Susan S said...

When I was an oncology nurse I remember being quite excited to learn about Tamoxifen. It is a drug that I believe has given many women many more years. I'm sorry you are suffering such a miserable side effect. I hope your body adapts and this all becomes easier.

I love that you use gratitude as your buoy. Thanks for this clear description. Your words can help fellow sufferers feel less alone and the rest of us to be more understanding. Thank-you.

zenmama said...

Hey all. Thanks for your comments, they are encouraging to the extreme. I am trying to write another post, but my doubled antidepressant has flattened all of my emotions and what I write about is not interesting.

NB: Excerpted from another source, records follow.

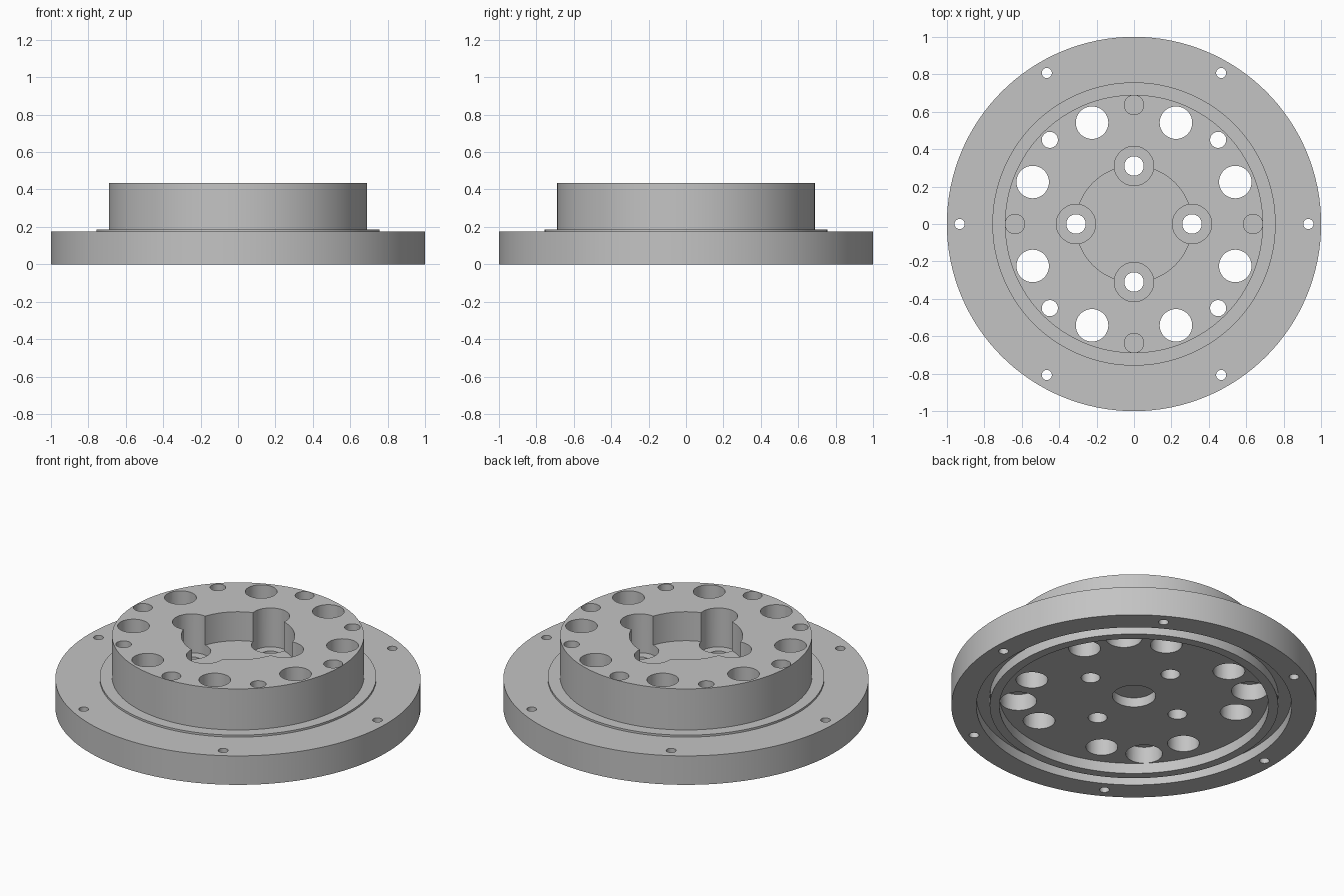
import bpy, bmesh, math
from mathutils import Matrix

cube = bpy.data.objects.get("Cube")
if cube:
    bpy.data.objects.remove(cube, do_unlink=True)

grey = bpy.data.materials.new("machined grey")
grey.use_nodes = True
colour = (0.55, 0.55, 0.55, 1)
grey.diffuse_color = colour
grey.node_tree.nodes["Principled BSDF"].inputs["Base Color"].default_value = colour


def finish(bm, name):
    mesh = bpy.data.meshes.new(name)
    bmesh.ops.recalc_face_normals(bm, faces=bm.faces)
    bm.to_mesh(mesh)
    bm.free()
    mesh.materials.append(grey)
    obj = bpy.data.objects.new(name, mesh)
    bpy.context.collection.objects.link(obj)
    return obj


def lathe(name, profile, steps=128):
    """Revolve a radius/height profile that starts and ends on the axis."""
    bm = bmesh.new()
    verts = [bm.verts.new((r, 0, z)) for r, z in profile]
    edges = [bm.edges.new(pair) for pair in zip(verts, verts[1:])]
    bmesh.ops.spin(bm, geom=verts + edges, cent=(0, 0, 0), axis=(0, 0, 1),
                   angle=math.tau, steps=steps)
    bmesh.ops.remove_doubles(bm, verts=bm.verts, dist=0.0005)
    return finish(bm, name)


def drill(body, name, count, start, ring, radius, low, high):
    """Cut a ring of round holes between two heights."""
    bm = bmesh.new()
    for i in range(count):
        a = math.radians(start) + math.tau * i / count
        place = Matrix.Translation((ring * math.cos(a), ring * math.sin(a), (low + high) / 2))
        bmesh.ops.create_cone(bm, cap_ends=True, segments=48, radius1=radius,
                              radius2=radius, depth=high - low, matrix=place)
    cutter = finish(bm, name)
    cutter.hide_render = True
    cutter.hide_set(True)
    mod = body.modifiers.new(name, 'BOOLEAN')
    mod.operation = 'DIFFERENCE'
    mod.solver = 'EXACT'
    mod.object = cutter
    return cutter


# Flange, raised step, boss, top pocket, underside recess and seal groove
TOP, RECESS, POCKET = 0.435, 0.063, 0.26
body = lathe("flanged_hub", [
    (0, 0.12), (0.118, 0.12), (0.118, RECESS), (0.737, RECESS), (0.737, 0),
    (0.79, 0), (0.79, 0.06), (0.863, 0.06), (0.863, 0), (1, 0),
    (1, 0.175), (0.757, 0.175), (0.757, 0.187), (0.69, 0.187),
    (0.69, TOP), (0.31, TOP), (0.31, POCKET), (0, POCKET)])

# Holes: name, count, start angle, ring radius, hole radius, bottom, top
cutters = [drill(body, *spec) for spec in [
    ("pocket_counterbores", 4, 0, 0.31, 0.105, 0.2, 0.6),
    ("pocket_bolt_holes", 4, 0, 0.31, 0.052, -0.1, 0.5),
    ("large_holes", 8, 22.5, 0.586, 0.087, -0.1, 0.6),
    ("small_holes", 4, 45, 0.636, 0.043, -0.1, 0.6),
    ("underside_counterbores", 4, 45, 0.636, 0.1, -0.1, RECESS + 0.1),
    ("blind_holes", 4, 0, 0.636, 0.052, 0.24, 0.6),
    ("flange_holes", 6, 0, 0.932, 0.027, -0.1, 0.3),
]]

# Bake the cuts and drop the cutters
bpy.context.view_layer.update()
graph = bpy.context.evaluated_depsgraph_get()
baked = bpy.data.meshes.new_from_object(body.evaluated_get(graph))
body.modifiers.clear()
body.data = baked
for cutter in cutters:
    bpy.data.objects.remove(cutter, do_unlink=True)

bpy.ops.object.select_all(action='DESELECT')
body.select_set(True)
bpy.context.view_layer.objects.active = body
bpy.ops.object.shade_smooth_by_angle(angle=math.radians(30))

This too will pass and I will be back.

Darwin, I could discontinue Tamoxifen but that would require me to undergo at least 2 courses of chemotherapy and then my chances of reoccurence would be 12% - 15% within 5 years. This is because my tumor's receptors were 98% Est. and Progest +. With Tamoxifen my chance of reoccurance is 3%-5%. A no brainer...he he, that's a menopause joke.

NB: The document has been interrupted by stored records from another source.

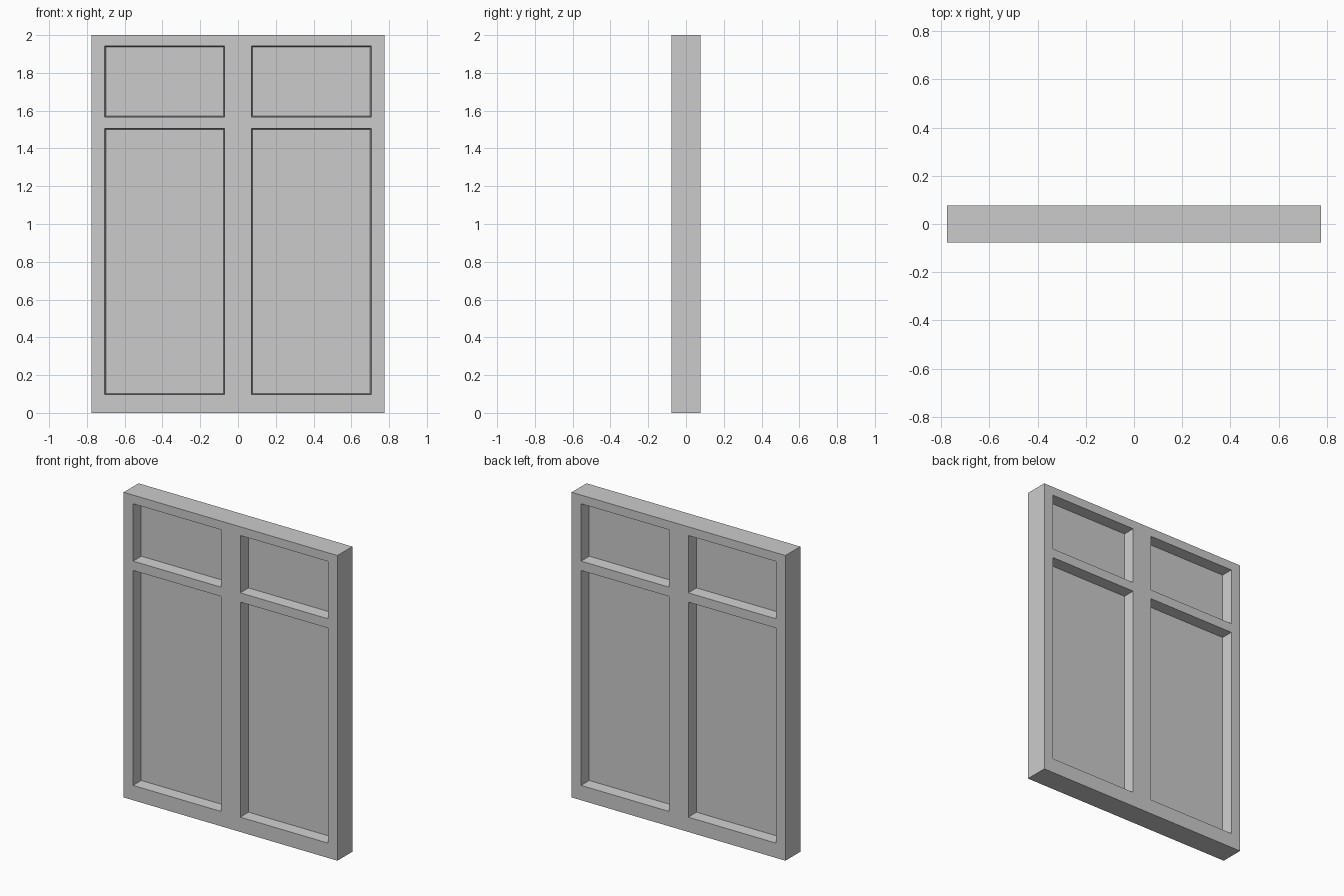
import bpy, bmesh

if "Cube" in bpy.data.objects:
    bpy.data.objects.remove(bpy.data.objects["Cube"])

W, D, H = 0.775, 0.077, 2.0        # half width, half depth, height
TAPER = 0.006                      # slope of the reveals towards the glass
XS = [-W, -0.706, -0.071, 0.071, 0.706, W]
ZS = [0, 0.097, 1.506, 1.567, 1.943, H]
HOLES = [(i, k) for i in (1, 3) for k in (1, 3)]


def finish(bm, name):
    bmesh.ops.recalc_face_normals(bm, faces=bm.faces)
    me = bpy.data.meshes.new(name)
    bm.to_mesh(me)
    bm.free()
    ob = bpy.data.objects.new(name, me)
    bpy.context.collection.objects.link(ob)
    return ob


# Front half of the frame: flat grid of rails and stiles with four openings
bm = bmesh.new()
grid = [[bm.verts.new((x, -D, z)) for z in ZS] for x in XS]
for i in range(5):
    for k in range(5):
        if (i, k) not in HOLES:
            bm.faces.new((grid[i][k], grid[i + 1][k], grid[i + 1][k + 1], grid[i][k + 1]))

# Sides and tapered reveals run back to the middle plane
edges = [e for e in bm.edges if e.is_boundary]
new = bmesh.ops.extrude_edge_only(bm, edges=edges)["geom"]
for v in (g for g in new if isinstance(g, bmesh.types.BMVert)):
    v.co.y = 0
    if abs(v.co.x) < W - 0.01 and 0.01 < v.co.z < H - 0.01:
        i = min(range(6), key=lambda n: abs(XS[n] - v.co.x))
        k = min(range(6), key=lambda n: abs(ZS[n] - v.co.z))
        v.co.x += TAPER if i in (1, 3) else -TAPER
        v.co.z += TAPER if k in (1, 3) else -TAPER
bmesh.ops.recalc_face_normals(bm, faces=bm.faces)
# make sure the front faces point to -y
front = next(f for f in bm.faces if all(v.co.y < -D / 2 for v in f.verts))
flip = front.normal.y > 0
if flip:
    bmesh.ops.reverse_faces(bm, faces=bm.faces)
# Back half is a mirrored copy
geom = bm.verts[:] + bm.edges[:] + bm.faces[:]
bmesh.ops.mirror(bm, geom=geom, axis='Y', merge_dist=0.0001)
bmesh.ops.remove_doubles(bm, verts=bm.verts, dist=0.0001)
finish(bm, "window_frame")

# Thin glass panes in the middle of the depth
for n, (i, k) in enumerate(HOLES):
    bm = bmesh.new()
    bmesh.ops.create_cube(bm, size=1)
    for v in bm.verts:
        v.co.x = XS[i] + TAPER if v.co.x < 0 else XS[i + 1] - TAPER
        v.co.z = ZS[k] + TAPER if v.co.z < 0 else ZS[k + 1] - TAPER
        v.co.y *= 0.005
    finish(bm, f"glass_pane_{n + 1}")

Greener Pastures, check and double check. I am experiencing the same things...so judgemental, so undiluted, so me as it turns out. Prickly bitch, that's what I am. So happy to hear I am not alone!

Susan, I too am so happy about Tamoxifen, but when my DOnc told me that my side effects would be limited to hot flashes I think he was mistaken. Happily, the antidepressants have taken hold and I am habituating to my new state. Even my teenage daughter says I am better. I love life and Tamoxifen is a part of it. G.d is good.

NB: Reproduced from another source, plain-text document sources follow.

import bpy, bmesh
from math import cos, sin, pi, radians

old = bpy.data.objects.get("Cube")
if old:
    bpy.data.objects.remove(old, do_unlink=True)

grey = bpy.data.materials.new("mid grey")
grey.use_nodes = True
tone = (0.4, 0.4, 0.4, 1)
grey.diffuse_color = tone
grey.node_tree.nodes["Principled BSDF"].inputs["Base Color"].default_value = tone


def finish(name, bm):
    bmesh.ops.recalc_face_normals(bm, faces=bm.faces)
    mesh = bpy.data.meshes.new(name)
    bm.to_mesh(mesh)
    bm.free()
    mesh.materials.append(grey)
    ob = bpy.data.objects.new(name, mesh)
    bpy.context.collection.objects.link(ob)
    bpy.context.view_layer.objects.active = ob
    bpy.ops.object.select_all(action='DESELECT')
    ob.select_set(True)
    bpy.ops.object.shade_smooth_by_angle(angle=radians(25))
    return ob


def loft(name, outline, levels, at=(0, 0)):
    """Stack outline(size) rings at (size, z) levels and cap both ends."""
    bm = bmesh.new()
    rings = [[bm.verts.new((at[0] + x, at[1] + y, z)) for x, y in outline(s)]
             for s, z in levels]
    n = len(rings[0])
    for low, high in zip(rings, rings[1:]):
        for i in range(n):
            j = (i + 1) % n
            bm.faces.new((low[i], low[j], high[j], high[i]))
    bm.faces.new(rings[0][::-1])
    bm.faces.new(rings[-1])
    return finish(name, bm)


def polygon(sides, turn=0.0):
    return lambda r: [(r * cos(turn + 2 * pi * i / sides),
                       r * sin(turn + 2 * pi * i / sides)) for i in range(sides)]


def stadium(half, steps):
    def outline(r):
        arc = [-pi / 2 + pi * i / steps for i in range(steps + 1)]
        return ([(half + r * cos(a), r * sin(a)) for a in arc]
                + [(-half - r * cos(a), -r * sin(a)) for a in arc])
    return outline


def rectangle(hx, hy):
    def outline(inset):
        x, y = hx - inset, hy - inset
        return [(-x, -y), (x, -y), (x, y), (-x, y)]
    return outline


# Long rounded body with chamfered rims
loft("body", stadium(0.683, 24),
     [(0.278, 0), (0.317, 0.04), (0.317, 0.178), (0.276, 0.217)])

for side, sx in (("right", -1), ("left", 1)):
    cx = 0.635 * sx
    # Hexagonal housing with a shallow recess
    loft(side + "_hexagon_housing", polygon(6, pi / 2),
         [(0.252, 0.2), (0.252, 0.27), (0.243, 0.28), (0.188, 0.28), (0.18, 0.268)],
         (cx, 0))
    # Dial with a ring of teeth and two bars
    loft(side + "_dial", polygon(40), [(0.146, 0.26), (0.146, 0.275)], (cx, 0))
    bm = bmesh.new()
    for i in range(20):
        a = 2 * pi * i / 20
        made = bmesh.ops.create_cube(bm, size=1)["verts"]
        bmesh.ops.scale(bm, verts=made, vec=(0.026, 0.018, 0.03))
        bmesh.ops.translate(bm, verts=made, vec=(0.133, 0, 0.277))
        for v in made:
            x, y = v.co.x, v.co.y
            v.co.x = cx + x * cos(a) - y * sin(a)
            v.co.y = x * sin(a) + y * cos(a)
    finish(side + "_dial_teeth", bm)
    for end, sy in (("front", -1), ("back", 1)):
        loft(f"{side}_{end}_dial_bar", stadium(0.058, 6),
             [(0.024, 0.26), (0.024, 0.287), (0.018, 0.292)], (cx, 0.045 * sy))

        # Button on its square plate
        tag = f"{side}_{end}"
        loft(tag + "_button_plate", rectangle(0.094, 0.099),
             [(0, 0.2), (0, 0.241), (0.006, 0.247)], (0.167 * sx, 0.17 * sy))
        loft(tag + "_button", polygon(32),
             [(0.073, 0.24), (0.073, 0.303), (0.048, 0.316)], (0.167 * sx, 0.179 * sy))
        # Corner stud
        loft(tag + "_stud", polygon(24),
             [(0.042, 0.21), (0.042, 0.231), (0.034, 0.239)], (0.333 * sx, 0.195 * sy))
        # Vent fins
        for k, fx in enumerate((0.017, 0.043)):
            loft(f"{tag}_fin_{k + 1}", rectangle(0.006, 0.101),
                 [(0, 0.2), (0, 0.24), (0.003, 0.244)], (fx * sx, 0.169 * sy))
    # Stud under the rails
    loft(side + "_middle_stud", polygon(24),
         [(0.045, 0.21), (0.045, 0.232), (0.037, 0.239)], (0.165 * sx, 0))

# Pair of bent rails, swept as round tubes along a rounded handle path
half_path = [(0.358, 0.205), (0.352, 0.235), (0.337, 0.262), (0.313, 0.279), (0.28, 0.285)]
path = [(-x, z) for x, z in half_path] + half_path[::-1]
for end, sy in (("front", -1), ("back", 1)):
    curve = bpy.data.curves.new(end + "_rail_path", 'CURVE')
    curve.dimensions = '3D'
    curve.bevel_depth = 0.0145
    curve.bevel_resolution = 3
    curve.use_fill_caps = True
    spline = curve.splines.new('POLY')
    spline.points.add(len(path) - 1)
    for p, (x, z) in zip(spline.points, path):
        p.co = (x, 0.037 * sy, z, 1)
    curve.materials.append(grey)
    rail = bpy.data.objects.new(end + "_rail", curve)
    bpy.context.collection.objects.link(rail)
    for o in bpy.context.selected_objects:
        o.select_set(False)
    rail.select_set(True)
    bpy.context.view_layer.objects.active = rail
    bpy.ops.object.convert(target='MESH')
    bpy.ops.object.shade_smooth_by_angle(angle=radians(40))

Greener Pastures--A City Girl Goes Country said...

How you feeling?

Anonymous said...

Oh Tamoxifen! That stuff is a beast! I took it for almost a year, but the stuff made me totally pyschotic!!! I actually started having a mental health break down and went as far as having delusions while on tamoxifen. The doctors tried all kinds of other drugs to conteract the effect it had on me, but pretty soon I had no idea what was causing what anymore. Chemo slammed me into menopause, then I came back out after a year, and now I am working on my second time around just due to my old age, which did not help the situation, but tamoxifen is what really pushed me off the deep end. I finally stopped all of extra the drugs because I was so desperate to get a grip, and was still a basket case. The in a total state of despair, I took the plunge and stopped the tamoxifen and within two weeks I started getting back to my old self again, after a month I was once again normal (normal for me :) for the first time since I started taking it. My doctor told me to try to not beat myself up too much about it, some women just can't take it. I guess I am just too sensitive to my system being flooded with a synthetic hormon. However... hang in there and do everything in your power possible to stay on the tamoxifen if you can, since I am now currently waiting for a biopsy report that is expected to confirm that my cancer is back again. Bummer. I am only telling you this story because I want you to know that you are not crazy, it is the tamoxifen I have no doubt. So do not let anyone tell you differently. Hang in there though, it is worth it if you can manage the side effects. I wish I could have.........